New Delhi : Accepting his office as a "challenge", newly appointed Delhi Police chief Y.S. Dadwal Thursday deplored the dangerous driving by privately operated Blueline buses and assured that traffic management in the capital would be his top priority.
"Traffic management and regulation have emerged as the biggest challenge to the city police and we are committed to overcome this by use of technology. I am accepting this as my first preference," Dadwal said.
"We will work on the loopholes that led to Blueline accidents in the city. Soon I will be holding a high-level meeting with concerned officials to discuss the issue. More stringent action will be taken against the offending bus drivers," he assured.

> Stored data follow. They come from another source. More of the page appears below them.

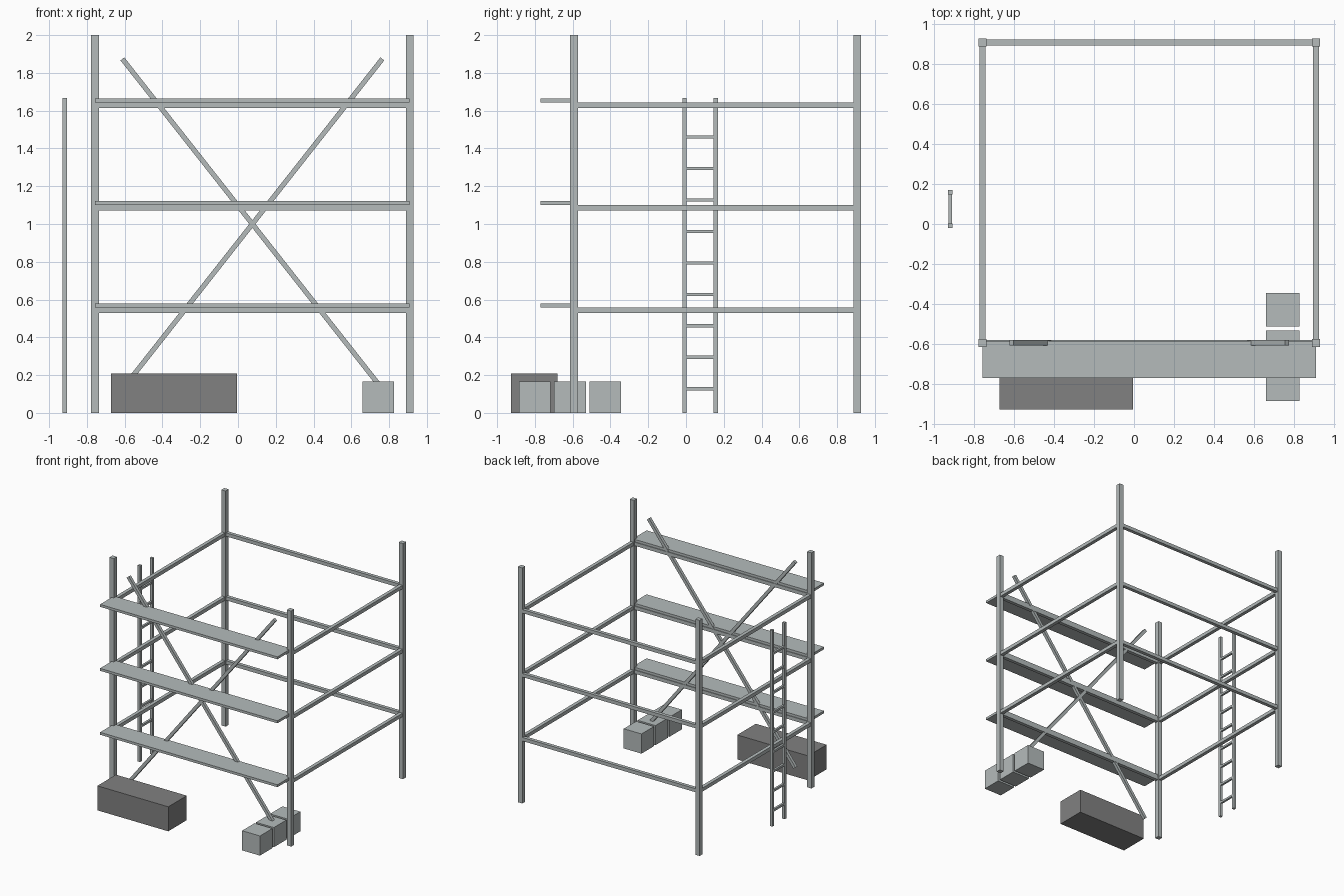
import bpy
from math import atan2
from mathutils import Vector, Matrix

old = bpy.data.objects.get("Cube")
if old:
    bpy.data.objects.remove(old, do_unlink=True)


def material(name, rgb):
    m = bpy.data.materials.new(name)
    m.use_nodes = True
    m.diffuse_color = (*rgb, 1)
    m.node_tree.nodes["Principled BSDF"].inputs["Base Color"].default_value = (*rgb, 1)
    return m


STEEL = material("light_grey", (0.46, 0.50, 0.50))
DARK = material("dark_grey", (0.22, 0.22, 0.22))


def box(name, center, size, mat=STEEL, tilt=0.0):
    """Box with its size baked into the mesh, optionally tilted about y."""
    bpy.ops.mesh.primitive_cube_add(size=1)
    ob = bpy.context.object
    ob.name = name
    ob.data.transform(Matrix.Diagonal((*size, 1)))
    ob.location = center
    ob.rotation_euler.y = tilt
    ob.data.materials.append(mat)
    return ob


LEFT, RIGHT, FRONT, BACK = 0.909, -0.757, -0.593, 0.907
MID_X, MID_Y = (LEFT + RIGHT) / 2, (FRONT + BACK) / 2
SPAN_X, SPAN_Y = LEFT - RIGHT, BACK - FRONT
POST, RAIL = 0.04, 0.03

# Corner posts
for side, x in (("left", LEFT), ("right", RIGHT)):
    for end, y in (("front", FRONT), ("back", BACK)):
        box(f"{end}_{side}_post", (x, y, 1), (POST, POST, 2))

# Three levels of rails, each with a plank along the front
for i in range(1, 4):
    z = 0.543 * i
    for end, y in (("front", FRONT), ("back", BACK)):
        box(f"{end}_rail_{i}", (MID_X, y, z), (SPAN_X, RAIL, RAIL))
    for side, x in (("left", LEFT), ("right", RIGHT)):
        box(f"{side}_rail_{i}", (x, MID_Y, z), (RAIL, SPAN_Y, RAIL))
    box(f"plank_{i}", (MID_X, -0.676, z + 0.026), (SPAN_X, 0.186, 0.021))

# Crossed diagonal braces on the front
for side, s in (("left", 1), ("right", -1)):
    reach = Vector((0.688 * s, 0, 0.874))
    box(f"brace_to_{side}", (MID_X, FRONT, 1), (0.026, 0.026, 2 * reach.length),
        tilt=atan2(reach.x, reach.z))

# Ladder on the right side
LADDER_X, LADDER_Y, GAP = -0.918, 0.075, 0.166
for end, s in (("front", -1), ("back", 1)):
    box(f"ladder_{end}_stile", (LADDER_X, LADDER_Y + s * GAP / 2, 0.833),
        (0.023, 0.023, 1.666))
for i in range(9):
    box(f"ladder_rung_{i + 1}", (LADDER_X, LADDER_Y, 0.127 + i / 6),
        (0.018, GAP, 0.018))

# Storage chest and a row of three crates on the ground
box("chest", (-0.339, -0.803, 0.104), (0.666, 0.248, 0.208), DARK)
for i in range(3):
    box(f"crate_{i + 1}", (0.742, -0.801 + 0.187 * i, 0.083), (0.167, 0.167, 0.167))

This year Blueline buses have already claimed 64 lives in the city.
"In the coming months we will install cameras at all traffic signals and if anyone found jumping the signal, the motorist would be prosecuted. Some other necessary gadgets will also be put in place," Dadwal said while addressing reporters for the first time after taking over as Delhi Police commissioner.
He admitted that traffic policemen "disappear" in the night and roads become dangerous for ordinary people.

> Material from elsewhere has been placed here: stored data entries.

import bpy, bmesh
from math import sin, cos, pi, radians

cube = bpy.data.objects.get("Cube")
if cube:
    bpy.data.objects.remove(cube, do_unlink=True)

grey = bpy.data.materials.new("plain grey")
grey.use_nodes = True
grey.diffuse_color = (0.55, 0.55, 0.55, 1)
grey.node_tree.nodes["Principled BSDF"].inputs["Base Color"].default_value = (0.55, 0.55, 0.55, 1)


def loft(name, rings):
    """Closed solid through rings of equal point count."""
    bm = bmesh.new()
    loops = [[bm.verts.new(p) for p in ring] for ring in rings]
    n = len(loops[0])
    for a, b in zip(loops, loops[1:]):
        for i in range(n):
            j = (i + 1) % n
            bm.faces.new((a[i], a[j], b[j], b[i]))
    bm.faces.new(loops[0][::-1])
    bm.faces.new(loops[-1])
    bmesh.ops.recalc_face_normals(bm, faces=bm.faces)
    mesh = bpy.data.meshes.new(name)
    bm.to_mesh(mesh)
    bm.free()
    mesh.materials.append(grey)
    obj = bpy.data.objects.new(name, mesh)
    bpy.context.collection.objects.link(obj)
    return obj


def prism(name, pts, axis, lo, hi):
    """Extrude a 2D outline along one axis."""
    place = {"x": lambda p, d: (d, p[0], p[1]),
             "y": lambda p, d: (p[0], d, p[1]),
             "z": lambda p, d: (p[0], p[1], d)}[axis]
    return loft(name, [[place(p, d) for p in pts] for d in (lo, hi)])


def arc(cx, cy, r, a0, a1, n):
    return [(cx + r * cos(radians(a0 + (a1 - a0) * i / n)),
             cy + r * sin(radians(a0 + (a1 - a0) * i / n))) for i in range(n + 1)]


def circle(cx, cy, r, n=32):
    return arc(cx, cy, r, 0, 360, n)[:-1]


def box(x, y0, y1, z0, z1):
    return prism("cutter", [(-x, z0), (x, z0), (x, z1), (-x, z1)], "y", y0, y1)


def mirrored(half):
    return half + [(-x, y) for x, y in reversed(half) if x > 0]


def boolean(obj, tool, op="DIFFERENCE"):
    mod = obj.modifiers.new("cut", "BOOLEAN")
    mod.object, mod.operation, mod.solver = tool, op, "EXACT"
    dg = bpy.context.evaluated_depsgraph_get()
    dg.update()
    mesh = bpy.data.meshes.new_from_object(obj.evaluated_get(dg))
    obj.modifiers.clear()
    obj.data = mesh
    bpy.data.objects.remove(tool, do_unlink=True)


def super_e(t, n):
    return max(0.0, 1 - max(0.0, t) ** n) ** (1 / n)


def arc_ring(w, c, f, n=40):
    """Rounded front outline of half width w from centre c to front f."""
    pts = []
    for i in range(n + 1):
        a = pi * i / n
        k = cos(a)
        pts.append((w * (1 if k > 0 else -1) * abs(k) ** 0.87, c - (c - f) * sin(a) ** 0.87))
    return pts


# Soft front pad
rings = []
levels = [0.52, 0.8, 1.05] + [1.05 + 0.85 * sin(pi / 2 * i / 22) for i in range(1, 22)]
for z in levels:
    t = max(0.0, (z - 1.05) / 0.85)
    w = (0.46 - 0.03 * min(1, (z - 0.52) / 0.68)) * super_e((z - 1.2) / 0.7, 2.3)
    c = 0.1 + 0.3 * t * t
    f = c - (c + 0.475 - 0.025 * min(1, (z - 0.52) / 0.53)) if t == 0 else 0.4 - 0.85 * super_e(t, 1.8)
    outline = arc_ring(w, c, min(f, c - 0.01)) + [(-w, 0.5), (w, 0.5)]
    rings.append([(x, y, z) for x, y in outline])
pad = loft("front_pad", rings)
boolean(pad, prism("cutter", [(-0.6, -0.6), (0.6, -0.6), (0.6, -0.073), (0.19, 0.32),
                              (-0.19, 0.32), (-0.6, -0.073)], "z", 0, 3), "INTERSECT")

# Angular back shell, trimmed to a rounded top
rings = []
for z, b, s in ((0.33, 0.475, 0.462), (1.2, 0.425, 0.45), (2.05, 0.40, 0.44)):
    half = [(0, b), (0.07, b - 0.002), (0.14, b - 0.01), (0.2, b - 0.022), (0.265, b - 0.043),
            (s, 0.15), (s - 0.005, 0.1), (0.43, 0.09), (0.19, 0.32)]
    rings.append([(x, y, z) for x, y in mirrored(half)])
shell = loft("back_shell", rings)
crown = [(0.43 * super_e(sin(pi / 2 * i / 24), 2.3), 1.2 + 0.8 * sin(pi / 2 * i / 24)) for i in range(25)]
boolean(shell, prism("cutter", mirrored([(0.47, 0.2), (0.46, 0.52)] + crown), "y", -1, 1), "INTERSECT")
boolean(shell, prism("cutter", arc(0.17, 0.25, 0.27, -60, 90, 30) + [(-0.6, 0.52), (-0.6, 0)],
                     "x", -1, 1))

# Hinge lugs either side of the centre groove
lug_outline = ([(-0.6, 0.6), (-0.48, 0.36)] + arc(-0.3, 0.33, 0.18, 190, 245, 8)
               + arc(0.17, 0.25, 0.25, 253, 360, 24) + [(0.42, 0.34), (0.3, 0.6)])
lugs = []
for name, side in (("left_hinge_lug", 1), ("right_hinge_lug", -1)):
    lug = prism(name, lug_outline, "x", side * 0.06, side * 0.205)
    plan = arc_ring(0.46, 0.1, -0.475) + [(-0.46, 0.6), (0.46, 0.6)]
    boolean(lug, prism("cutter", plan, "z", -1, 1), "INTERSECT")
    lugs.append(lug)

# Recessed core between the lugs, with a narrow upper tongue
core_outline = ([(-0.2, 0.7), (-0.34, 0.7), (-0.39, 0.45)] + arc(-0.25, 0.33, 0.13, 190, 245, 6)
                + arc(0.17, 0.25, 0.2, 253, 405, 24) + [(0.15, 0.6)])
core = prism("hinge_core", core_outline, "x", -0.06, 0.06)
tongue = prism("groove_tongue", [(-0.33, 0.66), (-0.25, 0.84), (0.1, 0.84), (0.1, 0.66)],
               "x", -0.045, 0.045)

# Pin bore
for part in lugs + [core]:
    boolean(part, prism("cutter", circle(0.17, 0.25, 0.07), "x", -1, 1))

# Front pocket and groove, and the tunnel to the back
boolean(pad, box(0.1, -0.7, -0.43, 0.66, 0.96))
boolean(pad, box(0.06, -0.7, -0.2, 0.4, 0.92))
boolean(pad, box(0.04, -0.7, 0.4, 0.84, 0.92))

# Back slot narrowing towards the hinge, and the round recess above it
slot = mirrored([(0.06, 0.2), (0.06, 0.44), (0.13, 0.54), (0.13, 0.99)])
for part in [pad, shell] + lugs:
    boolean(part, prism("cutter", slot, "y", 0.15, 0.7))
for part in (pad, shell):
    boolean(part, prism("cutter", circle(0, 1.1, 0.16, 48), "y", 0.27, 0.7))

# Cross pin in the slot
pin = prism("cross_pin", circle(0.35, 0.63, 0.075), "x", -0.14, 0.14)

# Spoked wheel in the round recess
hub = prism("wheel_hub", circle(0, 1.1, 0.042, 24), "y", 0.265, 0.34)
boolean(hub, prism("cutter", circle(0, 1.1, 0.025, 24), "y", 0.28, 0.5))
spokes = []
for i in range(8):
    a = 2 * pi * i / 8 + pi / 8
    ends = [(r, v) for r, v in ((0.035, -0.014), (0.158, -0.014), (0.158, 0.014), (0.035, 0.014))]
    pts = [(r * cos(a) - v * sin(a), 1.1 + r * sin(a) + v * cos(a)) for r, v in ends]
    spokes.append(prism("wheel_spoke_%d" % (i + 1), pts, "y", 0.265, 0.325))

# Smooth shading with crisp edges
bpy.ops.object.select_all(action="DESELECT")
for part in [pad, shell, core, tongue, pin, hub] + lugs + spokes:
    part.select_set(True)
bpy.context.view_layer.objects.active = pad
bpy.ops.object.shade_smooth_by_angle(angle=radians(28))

"I will give special attention to the issue and patrolling will be increased shortly," the new commissioner assured.
He said his other priorities would be professional excellence and strengthening of official delivery capabilities.
"I am focused on improving the working conditions of officials at the ground level to increase their output. Issue of their housing facilities will be immediately taken up as it demands urgent attention," he promised the 64,000-strong Delhi Police staff.
"I am aware that officials living in barracks don't enjoy adequate facilities. We want to provide a homely environment."
Defending his appointment, Dadwal said he had high respect for senior colleague Kiran Bedi, whom he edged out in the race for the coveted post.
"She (Kiran Bedi) is a senior colleague and I have high regard and respect for her. I can't comment on what others say. I am accepting the post as a new challenge and will do my best as Delhi Police commissioner," he said.
"The government took the decision on my appointment," Dadwal said, indicating that questions about his appointment should be addressed to the union home ministry.
A 1974-batch Indian Police Service (IPS) officer, he was Wednesday selected as the new Police Commissioner of the capital.
Bedi Wednesday blamed the prime minister for picking "someone junior" to her as the city's police commissioner.
"It's complete injustice to me and Prime Minister Manmohan Singh has let me down. I am completely disappointed with the government and the bureaucracy," an angry Bedi had told IANS.